▶ **Exercise requirements**
In total, how many lines of the data contain the word "bmesh"? Only that number is wanted.

Segment Start: Source material

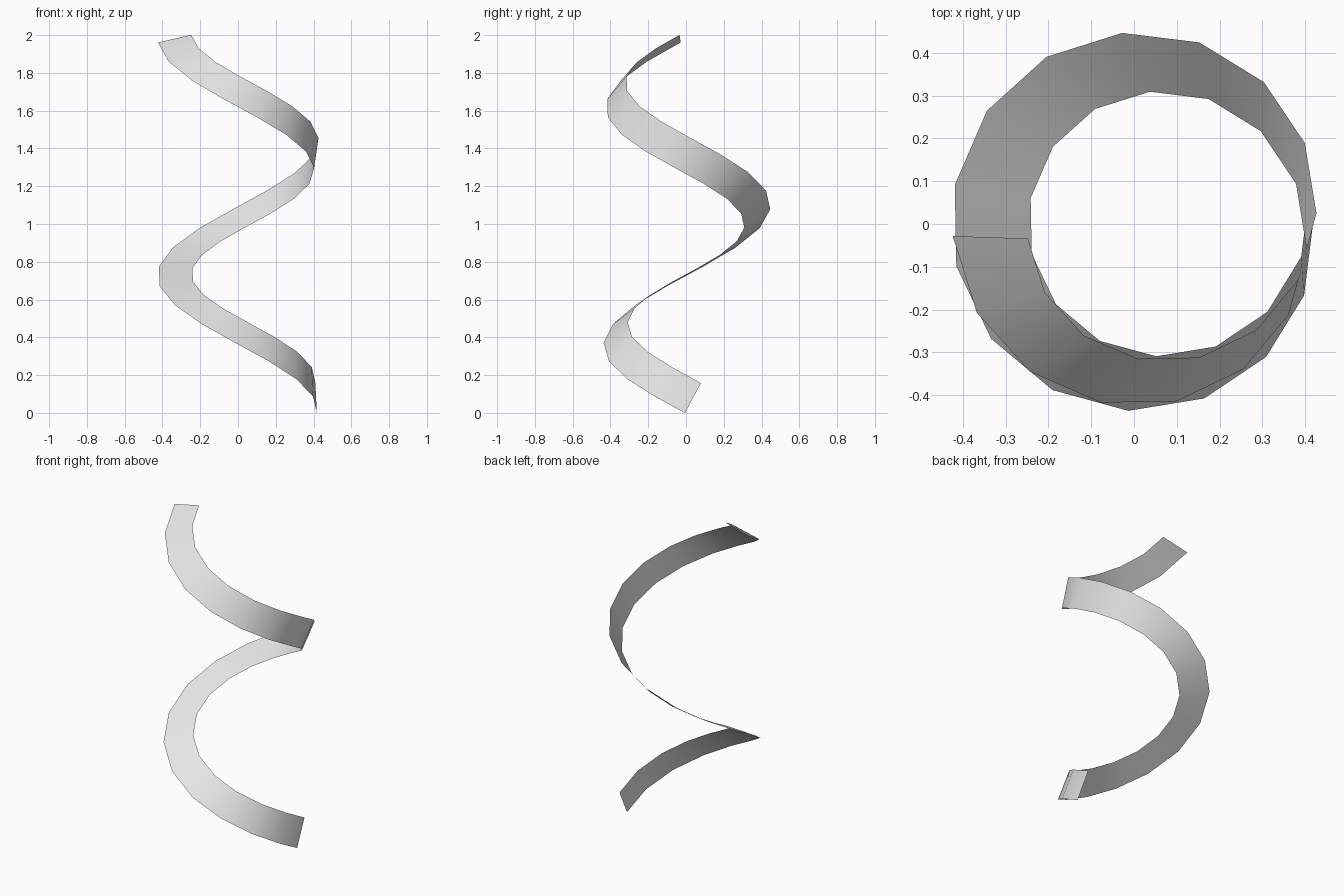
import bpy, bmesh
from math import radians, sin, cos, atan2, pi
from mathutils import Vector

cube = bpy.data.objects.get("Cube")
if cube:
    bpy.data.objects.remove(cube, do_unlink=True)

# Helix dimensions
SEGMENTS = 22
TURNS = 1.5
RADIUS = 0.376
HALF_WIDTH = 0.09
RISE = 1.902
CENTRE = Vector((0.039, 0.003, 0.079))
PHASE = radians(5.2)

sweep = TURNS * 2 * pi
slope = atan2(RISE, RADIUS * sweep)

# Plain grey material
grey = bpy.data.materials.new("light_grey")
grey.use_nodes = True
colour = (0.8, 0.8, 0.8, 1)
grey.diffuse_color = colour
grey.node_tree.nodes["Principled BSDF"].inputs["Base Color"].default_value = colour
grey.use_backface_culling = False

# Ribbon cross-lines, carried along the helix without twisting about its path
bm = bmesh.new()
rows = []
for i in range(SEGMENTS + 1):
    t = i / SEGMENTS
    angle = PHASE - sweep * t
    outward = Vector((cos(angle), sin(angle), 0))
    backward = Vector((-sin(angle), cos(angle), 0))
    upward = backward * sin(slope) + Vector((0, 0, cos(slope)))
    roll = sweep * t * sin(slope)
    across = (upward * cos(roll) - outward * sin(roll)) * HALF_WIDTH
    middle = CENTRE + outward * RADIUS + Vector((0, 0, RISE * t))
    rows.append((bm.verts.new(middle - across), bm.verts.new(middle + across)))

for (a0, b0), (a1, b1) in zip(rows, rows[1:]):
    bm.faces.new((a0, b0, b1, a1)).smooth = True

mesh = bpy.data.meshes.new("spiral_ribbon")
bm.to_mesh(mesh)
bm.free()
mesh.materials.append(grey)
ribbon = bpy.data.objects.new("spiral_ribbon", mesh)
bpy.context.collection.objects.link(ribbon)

Segment End: Source material
Segment Start: Source material

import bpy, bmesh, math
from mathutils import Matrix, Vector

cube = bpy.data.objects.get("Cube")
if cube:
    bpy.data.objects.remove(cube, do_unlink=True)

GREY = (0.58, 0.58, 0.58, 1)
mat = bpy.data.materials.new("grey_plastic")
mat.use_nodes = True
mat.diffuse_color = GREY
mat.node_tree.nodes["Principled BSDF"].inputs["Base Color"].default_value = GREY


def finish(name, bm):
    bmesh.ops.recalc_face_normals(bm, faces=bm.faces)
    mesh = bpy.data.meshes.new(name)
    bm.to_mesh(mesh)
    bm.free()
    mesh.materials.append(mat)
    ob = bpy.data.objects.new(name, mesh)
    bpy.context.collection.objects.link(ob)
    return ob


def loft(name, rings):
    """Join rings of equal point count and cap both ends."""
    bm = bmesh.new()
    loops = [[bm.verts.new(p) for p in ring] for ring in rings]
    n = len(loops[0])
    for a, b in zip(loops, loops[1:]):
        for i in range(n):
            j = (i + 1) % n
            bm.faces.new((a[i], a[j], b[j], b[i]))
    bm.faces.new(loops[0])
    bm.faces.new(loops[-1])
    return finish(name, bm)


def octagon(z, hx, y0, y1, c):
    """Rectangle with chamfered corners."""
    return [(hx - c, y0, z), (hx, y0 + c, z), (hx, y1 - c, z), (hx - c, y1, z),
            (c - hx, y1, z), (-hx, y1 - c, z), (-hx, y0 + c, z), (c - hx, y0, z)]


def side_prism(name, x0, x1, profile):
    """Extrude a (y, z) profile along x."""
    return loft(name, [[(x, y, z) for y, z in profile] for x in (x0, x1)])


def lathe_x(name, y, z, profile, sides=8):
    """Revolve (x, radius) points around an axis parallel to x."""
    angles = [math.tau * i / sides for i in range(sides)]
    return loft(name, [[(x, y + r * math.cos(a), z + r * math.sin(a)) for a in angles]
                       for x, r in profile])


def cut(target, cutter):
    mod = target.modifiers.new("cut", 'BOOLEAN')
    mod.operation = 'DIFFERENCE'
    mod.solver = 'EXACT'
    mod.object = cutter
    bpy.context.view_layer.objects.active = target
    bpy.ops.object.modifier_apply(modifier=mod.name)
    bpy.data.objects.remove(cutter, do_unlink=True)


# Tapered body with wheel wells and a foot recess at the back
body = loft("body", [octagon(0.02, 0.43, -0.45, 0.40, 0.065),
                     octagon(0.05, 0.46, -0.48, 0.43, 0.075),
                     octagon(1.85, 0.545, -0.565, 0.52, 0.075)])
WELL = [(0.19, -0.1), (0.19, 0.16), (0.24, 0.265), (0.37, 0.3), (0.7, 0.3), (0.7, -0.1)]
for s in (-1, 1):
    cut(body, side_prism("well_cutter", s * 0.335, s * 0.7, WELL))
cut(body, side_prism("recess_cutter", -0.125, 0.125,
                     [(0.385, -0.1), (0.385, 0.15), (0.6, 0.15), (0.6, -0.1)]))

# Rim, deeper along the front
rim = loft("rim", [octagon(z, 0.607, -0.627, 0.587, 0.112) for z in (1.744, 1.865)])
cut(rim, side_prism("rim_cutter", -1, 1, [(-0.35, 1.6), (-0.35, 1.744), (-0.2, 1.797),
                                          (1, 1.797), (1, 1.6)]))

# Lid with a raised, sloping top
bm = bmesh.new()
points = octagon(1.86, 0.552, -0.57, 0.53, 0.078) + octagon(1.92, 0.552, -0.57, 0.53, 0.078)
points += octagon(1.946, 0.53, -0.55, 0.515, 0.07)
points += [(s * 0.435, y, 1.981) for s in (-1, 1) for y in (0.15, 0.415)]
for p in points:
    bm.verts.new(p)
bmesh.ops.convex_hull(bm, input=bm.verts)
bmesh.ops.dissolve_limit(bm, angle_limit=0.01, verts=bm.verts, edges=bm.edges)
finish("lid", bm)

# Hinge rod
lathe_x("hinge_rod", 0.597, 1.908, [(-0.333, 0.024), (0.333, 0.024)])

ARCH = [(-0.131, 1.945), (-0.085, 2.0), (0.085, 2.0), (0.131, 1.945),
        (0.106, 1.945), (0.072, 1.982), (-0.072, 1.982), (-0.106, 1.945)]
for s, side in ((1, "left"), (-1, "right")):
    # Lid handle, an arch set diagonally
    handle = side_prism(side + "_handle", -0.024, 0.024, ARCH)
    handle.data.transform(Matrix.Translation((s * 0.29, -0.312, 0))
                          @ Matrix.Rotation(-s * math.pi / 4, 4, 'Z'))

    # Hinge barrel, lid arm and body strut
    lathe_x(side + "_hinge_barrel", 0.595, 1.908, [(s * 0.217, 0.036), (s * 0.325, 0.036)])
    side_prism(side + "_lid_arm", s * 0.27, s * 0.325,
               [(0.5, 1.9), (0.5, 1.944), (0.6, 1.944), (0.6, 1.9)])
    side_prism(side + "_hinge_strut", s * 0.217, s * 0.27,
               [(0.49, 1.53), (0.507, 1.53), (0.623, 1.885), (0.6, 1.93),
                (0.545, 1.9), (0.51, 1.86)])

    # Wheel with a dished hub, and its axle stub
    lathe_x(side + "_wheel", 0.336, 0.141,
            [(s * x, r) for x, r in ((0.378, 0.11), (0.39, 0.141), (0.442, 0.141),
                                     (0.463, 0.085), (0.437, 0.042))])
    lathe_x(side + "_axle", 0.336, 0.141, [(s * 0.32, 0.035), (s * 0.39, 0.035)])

Segment End: Source material

▶ **Exercise result**
8